Stewart reminded me that the anniversary of one of his unforgettable moments as a driver recently passed. It was Aug. 14, 1965, when he suffered a massive engine explosion that led to an off-track excursion and a basal skull fracture. “I got covered in oil and didn’t have a clue where I was at,” he remembered. “There were no guardrails in the shutoff area, and all of the cars were on the way back up the return road, and I didn’t want to run into them and hurt someone, so I just made a hard right turn, went off the track, and hit a ditch and then a telephone pole.”
That fateful day was also during the infamous Watts Riots in Southern California, when more than 1,000 buildings were damaged by fire or vandalism.
“I woke up in Long Beach Memorial Hospital, and it looked like someone had dropped a bomb on LA while I was out,” he said. “I later found out that people had been having trouble even getting to the race because there was gunfire out on the freeway. It was crazy.”

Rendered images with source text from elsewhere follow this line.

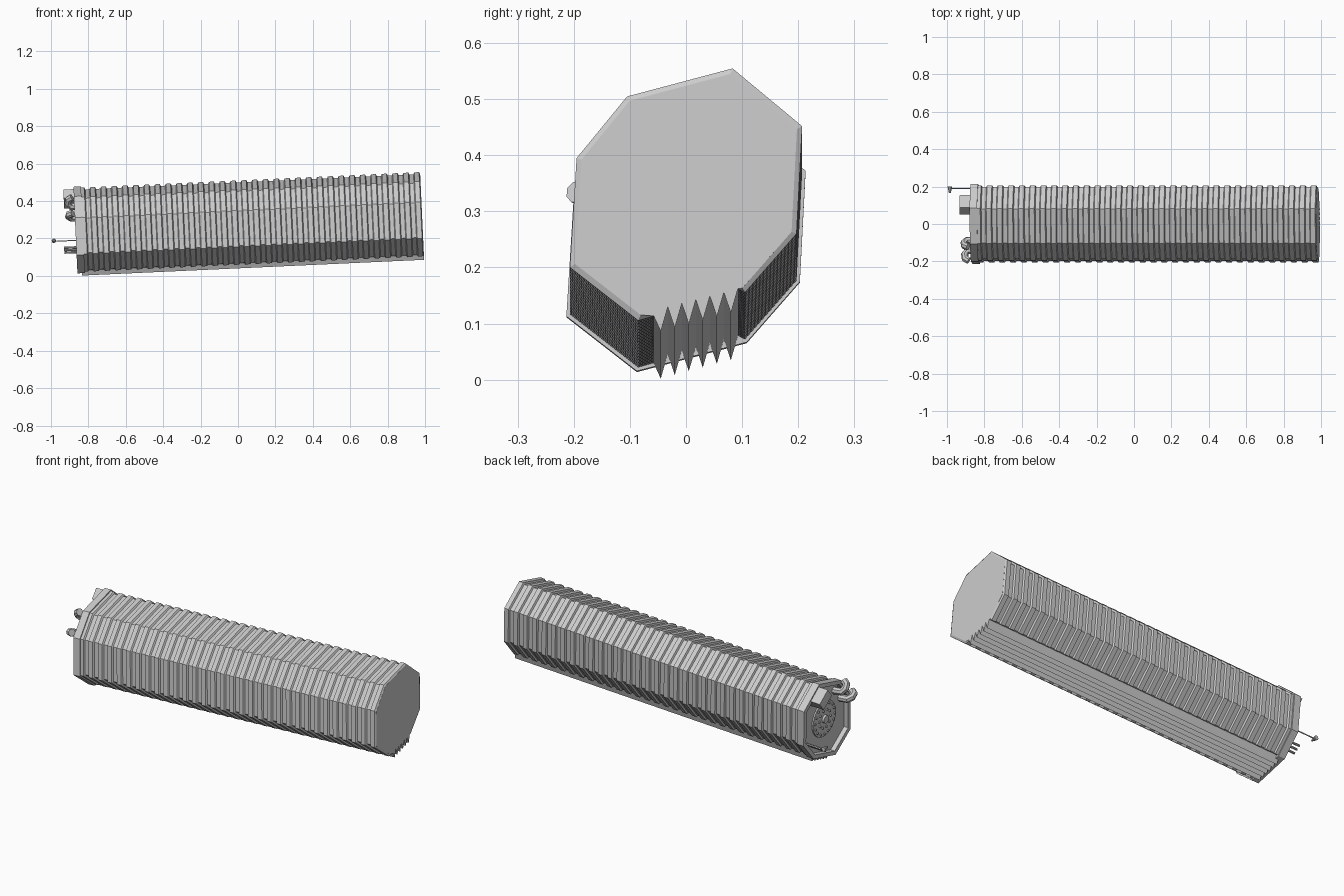
import bpy, bmesh, math
from mathutils import Matrix, Vector

cube = bpy.data.objects.get("Cube")
if cube:
    bpy.data.objects.remove(cube)

# Single grey material
grey = bpy.data.materials.new("light_grey")
grey.use_nodes = True
COLOUR = (0.6, 0.6, 0.6, 1)
grey.diffuse_color = COLOUR
grey.node_tree.nodes["Principled BSDF"].inputs["Base Color"].default_value = COLOUR

# The long axis is local x, slightly raised toward +x
TILT = Matrix.Translation((0, 0, 0.285)) @ Matrix.Rotation(-math.atan(0.046), 4, 'Y')
START, END, RIBS = -0.865, 0.985, 32
OCTAGON = [(-.105, .175), (.083, .225), (.207, .122), (.197, -.07),
           (.105, -.175), (-.085, -.225), (-.207, -.13), (-.195, .065)]


def finish(bm, name):
    bmesh.ops.recalc_face_normals(bm, faces=bm.faces)
    mesh = bpy.data.meshes.new(name)
    bm.to_mesh(mesh)
    bm.free()
    mesh.materials.append(grey)
    ob = bpy.data.objects.new(name, mesh)
    ob.matrix_world = TILT
    bpy.context.collection.objects.link(ob)
    return ob


def loft(name, rings, closed=False):
    """Skin a list of (x, section points) rings; cap the ends or join them."""
    bm = bmesh.new()
    loops = [[bm.verts.new((x, y, z)) for y, z in pts] for x, pts in rings]
    pairs = list(zip(loops, loops[1:]))
    if closed:
        pairs.append((loops[-1], loops[0]))
    for a, b in pairs:
        for i in range(len(a)):
            j = (i + 1) % len(a)
            bm.faces.new((a[i], a[j], b[j], b[i]))
    if not closed:
        bm.faces.new(loops[0])
        bm.faces.new(loops[-1])
    return finish(bm, name)


def octagon(s):
    return [(y * s, z * s) for y, z in OCTAGON]


def section(s):
    """Octagon whose underside carries lengthwise V ridges of constant size."""
    pts = octagon(s)
    ridges = []
    for i in range(6):
        y = 0.0925 - 0.025 * i
        for yy, dz in ((y, 0.01), (y - 0.0125, -0.03)):
            ridges.append((yy, -0.175 + (yy - 0.105) * 0.263 + dz))
    ridges.append((-0.0575, -0.217))
    return pts[:5] + ridges + pts[5:]


def cylinder(bm, x0, x1, y, z, r, sides=8):
    bmesh.ops.create_cone(
        bm, cap_ends=True, segments=sides, radius1=r, radius2=r, depth=abs(x1 - x0),
        matrix=Matrix.Translation(((x0 + x1) / 2, y, z)) @ Matrix.Rotation(math.pi / 2, 4, 'Y'))


# Ribbed body
pitch = (END - START) / RIBS
low, high = 0.955, 1.0
rings = [(START + 0.02, section(low))]
for i in range(RIBS):
    x = START + i * pitch
    for f, s in ((0.38, low), (0.46, high), (0.9, high), (0.99, low)):
        rings.append((x + f * pitch, section(s)))
rings.append((END, section(low)))
loft("ribbed_body", rings)

# Raised hollow collar round the fitted end
loft("end_collar", [(START + 0.035, octagon(1.03)), (START - 0.005, octagon(1.03)),
                    (START - 0.005, octagon(0.92)), (START + 0.035, octagon(0.92))], closed=True)

# Central plate with rings of studs
bm = bmesh.new()
face = START + 0.02
cylinder(bm, face - 0.008, face + 0.005, 0, 0, 0.1, 24)
cylinder(bm, face - 0.02, face, 0, 0, 0.022, 16)
for count, radius in ((16, 0.085), (10, 0.05)):
    for k in range(count):
        a = math.tau * k / count
        cylinder(bm, face - 0.015, face, radius * math.cos(a), radius * math.sin(a), 0.006, 6)
finish(bm, "studded_plate")

# Slanted box on the upper edge
bm = bmesh.new()
bmesh.ops.create_cube(bm, size=1, matrix=Matrix.Translation((-0.88, 0.103, 0.168))
                      @ Matrix.Rotation(math.radians(-40), 4, 'X')
                      @ Matrix.Diagonal((0.09, 0.088, 0.06, 1)))
finish(bm, "slanted_box")

# Two hooked hoses over the rim
for number, (y, z) in enumerate(((-0.115, 0.165), (-0.185, 0.085)), 1):
    r = Vector((0, y, z))
    path = [r * 0.75 + Vector((face, 0, 0)), r * 0.78 + Vector((-0.89, 0, 0)),
            r * 0.88 + Vector((-0.903, 0, 0)), r + Vector((-0.9, 0, 0)),
            r * 1.06 + Vector((-0.88, 0, 0))]
    bm = bmesh.new()
    side = Vector((0, -z, y)).normalized()
    loops = []
    for i, p in enumerate(path):
        t = (path[min(i + 1, 4)] - path[max(i - 1, 0)]).normalized()
        up = t.cross(side)
        loops.append([bm.verts.new(p + 0.02 * (side * math.cos(a) + up * math.sin(a)))
                      for a in (math.tau * k / 8 for k in range(8))])
    for a, b in zip(loops, loops[1:]):
        for k in range(8):
            bm.faces.new((a[k], a[k - 1], b[k - 1], b[k]))
    bm.faces.new(loops[0])
    bm.faces.new(loops[-1])
    finish(bm, f"hooked_hose_{number}")

# Three short pipes low on the end
bm = bmesh.new()
for k in range(3):
    cylinder(bm, -0.935, face, 0.1 + 0.018 * k, -0.118 + 0.013 * k, 0.006)
finish(bm, "short_pipes")

# Thin rod with a small cone tip
bm = bmesh.new()
cylinder(bm, -0.985, face, 0.19, -0.055, 0.003, 6)
bmesh.ops.create_cone(bm, cap_ends=True, segments=8, radius1=0.012, radius2=0.005, depth=0.035,
                      matrix=Matrix.Translation((-0.988, 0.182, -0.052))
                      @ Matrix.Rotation(math.pi / 2, 4, 'X'))
finish(bm, "thin_rod")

Since publishing the column last week, other information has come to light about the creation of the Christmas Tree and its creator. I came across an archived article from the La Verne, Calif., newspaper about Ollie Riley, whom many of you know for his creation of the Chrondek company that became so famous for making the precision timing system. The name Chrondek is an amalgamation of the Latin words “chron” (time) and “decca” (tenths).
Riley, who worked on top-secret precision-timing devices at Pomona’s Convair plant, was enlisted by NHRA Safety Safari boss Bud Coons in the mid-1950s to help create a portable timing system. He opened his business in La Verne, at the corner of D and Second streets, not far from the Pomona racetrack.
According to the story, NHRA National Field Director Ed Eaton approached Riley in 1962 with the idea of a step-light countdown system and brought Division 1 Director Lew Bond, who owned the Dragtronics timing business, into the project. Bond and Riley then worked together to develop the first Christmas Tree.
Another claim to the Christmas Tree’s creation goes to W.H. David (dah-VEED), of Lafayette, La., who was the founder and president of Pel State Timing Association, which he ran with his wife, Jayne, at the airport in Opelousas, La. (Pel State being short for Pelican State, as Louisiana is known).
According to one story, David created a traffic-signal-like device to start races that also incorporated an early handicapping system. As shown at right, the original had two separate poles both with lights, and he gave it the name Christmas Tree because the original mock-up used small glass Christmas tree lights from the 1950s.The story goes on that he then sold the rights to Riley and Chrondek, which mass-produced the Tree.
Dave McClelland, who announced for the Pel State Association and whose nationwide travel brought him into contact with many early forms of drag racing, was asked his opinion. “My personal feeling? They all could be given some props as being the originator, but, and it’s a big but, which was first? All three are widely scattered: Oliver on the West Coast, David in the Deep South, Eaton on the Eastern seaboard; most likely they were all working on it at the same time, maybe with knowledge of the other, maybe not. Communications were not as sophisticated as today. But it is ironic that all the claims of origination occurred roughly in the same time frame. As you can see, it’s almost a matter of ‘Whom do you believe?’ ”
So there you have it, as clear as bayou mud. I’m certainly not in a position to verify any of the claims, and despite a lot of research, no clear claim can be made, and many of the principals are no longer with us (Riley died in the late 1990s; not sure of David).
Regardless, I can’t imagine our great sport without its iconic Christmas Tree, no matter what form it took or may take.